Supply chain disruptions, exacerbated by the COVID-19 pandemic, have also slowed down clean energy projects worldwide. For instance, in the third quarter of 2022, clean energy production fell significantly due to supply chain issues.
Labor shortages, too, present a formidable challenge. With many sectors of the economy experiencing a tightening labor market, renewable energy companies are finding it hard to attract and retain skilled workers.
ICLN: A Case for Caution
Given the challenges facing the clean energy sector and the fund’s past performance, investors may want to think twice before investing in ICLN. While the fund offers targeted exposure to the clean energy sector, its high sector and geographic concentration, coupled with the potential headwinds facing the sector, make it a risky proposition.
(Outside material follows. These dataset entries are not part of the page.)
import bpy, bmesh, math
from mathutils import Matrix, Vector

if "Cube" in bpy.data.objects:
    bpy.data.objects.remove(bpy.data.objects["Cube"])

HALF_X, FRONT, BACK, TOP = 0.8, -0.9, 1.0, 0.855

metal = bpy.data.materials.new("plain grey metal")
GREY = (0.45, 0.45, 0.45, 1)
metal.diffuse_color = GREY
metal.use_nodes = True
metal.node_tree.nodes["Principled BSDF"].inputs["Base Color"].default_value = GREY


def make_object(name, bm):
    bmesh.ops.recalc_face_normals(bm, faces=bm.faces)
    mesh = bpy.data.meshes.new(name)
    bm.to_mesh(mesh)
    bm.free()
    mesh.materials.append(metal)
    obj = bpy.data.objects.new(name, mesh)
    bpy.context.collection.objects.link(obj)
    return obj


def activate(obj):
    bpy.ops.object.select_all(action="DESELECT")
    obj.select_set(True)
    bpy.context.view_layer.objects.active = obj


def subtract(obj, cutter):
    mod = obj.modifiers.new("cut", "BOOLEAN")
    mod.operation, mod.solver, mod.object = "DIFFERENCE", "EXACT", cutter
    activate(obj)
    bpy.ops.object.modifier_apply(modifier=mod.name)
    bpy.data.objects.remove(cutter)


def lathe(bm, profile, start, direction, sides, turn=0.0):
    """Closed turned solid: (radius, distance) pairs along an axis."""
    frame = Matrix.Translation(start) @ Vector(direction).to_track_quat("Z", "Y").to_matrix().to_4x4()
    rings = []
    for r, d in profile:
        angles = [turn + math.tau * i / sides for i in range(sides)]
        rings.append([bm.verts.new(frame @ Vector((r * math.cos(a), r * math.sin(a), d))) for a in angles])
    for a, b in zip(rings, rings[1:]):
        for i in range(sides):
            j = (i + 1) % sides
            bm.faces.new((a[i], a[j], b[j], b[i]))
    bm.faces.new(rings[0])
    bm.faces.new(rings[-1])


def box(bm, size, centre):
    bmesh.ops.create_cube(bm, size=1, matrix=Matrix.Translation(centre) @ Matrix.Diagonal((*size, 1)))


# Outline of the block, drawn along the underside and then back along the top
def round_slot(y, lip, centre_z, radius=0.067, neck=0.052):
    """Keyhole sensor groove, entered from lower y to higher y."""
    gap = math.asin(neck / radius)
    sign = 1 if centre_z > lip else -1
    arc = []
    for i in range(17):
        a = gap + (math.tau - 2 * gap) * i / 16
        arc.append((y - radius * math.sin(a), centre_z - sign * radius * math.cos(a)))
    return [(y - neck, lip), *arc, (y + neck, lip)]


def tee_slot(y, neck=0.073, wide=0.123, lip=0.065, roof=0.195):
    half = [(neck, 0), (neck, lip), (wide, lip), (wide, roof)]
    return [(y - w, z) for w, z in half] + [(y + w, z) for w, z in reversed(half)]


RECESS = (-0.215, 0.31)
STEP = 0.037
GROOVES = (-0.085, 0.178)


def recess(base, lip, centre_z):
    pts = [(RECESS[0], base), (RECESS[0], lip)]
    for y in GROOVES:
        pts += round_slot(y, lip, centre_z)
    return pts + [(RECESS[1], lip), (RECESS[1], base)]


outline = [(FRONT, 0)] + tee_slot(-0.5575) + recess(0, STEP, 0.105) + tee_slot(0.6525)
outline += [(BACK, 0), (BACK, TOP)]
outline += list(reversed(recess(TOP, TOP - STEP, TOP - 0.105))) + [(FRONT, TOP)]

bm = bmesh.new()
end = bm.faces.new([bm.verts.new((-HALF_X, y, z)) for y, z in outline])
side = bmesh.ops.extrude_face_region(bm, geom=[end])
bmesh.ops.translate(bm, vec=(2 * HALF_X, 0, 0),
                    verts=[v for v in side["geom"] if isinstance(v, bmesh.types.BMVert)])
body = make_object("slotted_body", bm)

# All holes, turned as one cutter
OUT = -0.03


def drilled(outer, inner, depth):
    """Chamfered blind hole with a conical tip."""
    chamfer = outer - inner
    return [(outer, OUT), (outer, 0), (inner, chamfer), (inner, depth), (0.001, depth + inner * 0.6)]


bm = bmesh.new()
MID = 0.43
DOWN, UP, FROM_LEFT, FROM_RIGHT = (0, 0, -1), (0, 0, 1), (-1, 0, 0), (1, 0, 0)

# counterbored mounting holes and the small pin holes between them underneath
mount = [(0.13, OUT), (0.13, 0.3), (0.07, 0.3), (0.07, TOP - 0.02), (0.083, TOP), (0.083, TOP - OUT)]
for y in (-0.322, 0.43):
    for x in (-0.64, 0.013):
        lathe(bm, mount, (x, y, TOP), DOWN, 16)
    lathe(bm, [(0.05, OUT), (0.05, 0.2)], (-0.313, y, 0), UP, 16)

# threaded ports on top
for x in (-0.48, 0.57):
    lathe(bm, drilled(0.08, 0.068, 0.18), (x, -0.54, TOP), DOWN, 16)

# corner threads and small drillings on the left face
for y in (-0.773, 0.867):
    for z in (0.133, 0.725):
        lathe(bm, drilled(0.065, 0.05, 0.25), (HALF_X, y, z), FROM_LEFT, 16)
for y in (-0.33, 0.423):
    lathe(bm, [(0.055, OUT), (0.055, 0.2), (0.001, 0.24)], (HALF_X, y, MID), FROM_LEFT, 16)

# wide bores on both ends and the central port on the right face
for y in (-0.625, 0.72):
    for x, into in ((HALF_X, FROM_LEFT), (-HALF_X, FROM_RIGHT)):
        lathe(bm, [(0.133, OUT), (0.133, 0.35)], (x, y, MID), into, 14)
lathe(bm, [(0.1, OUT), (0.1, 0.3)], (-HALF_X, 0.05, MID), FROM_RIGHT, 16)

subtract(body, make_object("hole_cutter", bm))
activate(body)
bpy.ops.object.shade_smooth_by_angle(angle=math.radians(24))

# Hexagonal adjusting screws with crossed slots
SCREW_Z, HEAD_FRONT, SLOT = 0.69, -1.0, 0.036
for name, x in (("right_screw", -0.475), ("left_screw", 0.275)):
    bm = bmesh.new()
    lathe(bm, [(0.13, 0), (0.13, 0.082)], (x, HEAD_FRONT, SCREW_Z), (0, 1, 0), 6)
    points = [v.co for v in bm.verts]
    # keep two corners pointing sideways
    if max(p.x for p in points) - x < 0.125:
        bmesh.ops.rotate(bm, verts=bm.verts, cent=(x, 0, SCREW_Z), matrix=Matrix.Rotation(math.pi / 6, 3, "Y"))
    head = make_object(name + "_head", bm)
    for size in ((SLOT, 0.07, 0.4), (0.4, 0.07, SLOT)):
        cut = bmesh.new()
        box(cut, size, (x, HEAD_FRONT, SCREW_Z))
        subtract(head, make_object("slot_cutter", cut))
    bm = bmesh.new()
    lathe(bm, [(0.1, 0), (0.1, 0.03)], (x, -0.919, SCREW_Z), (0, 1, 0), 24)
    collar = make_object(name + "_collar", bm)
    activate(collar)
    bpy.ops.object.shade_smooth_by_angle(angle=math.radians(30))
In addition, when compared with other ETFs with similar investment objectives, ICLN falls short.
This goes beyond fees and beyond near-term performance. In the case of ICLN, the risks seem to outweigh the potential benefits when looking at the investment case for oil and energy more broadly. While I recognize it’s a different set of core beliefs, the investment case remains far stronger for oil than clean energy given how capital starved the space has been for years. If you’re big on clean energy, it might make more sense to avoid broad based ETFs and look for some selective stock selection opportunities. Either way, this is not a fund for me.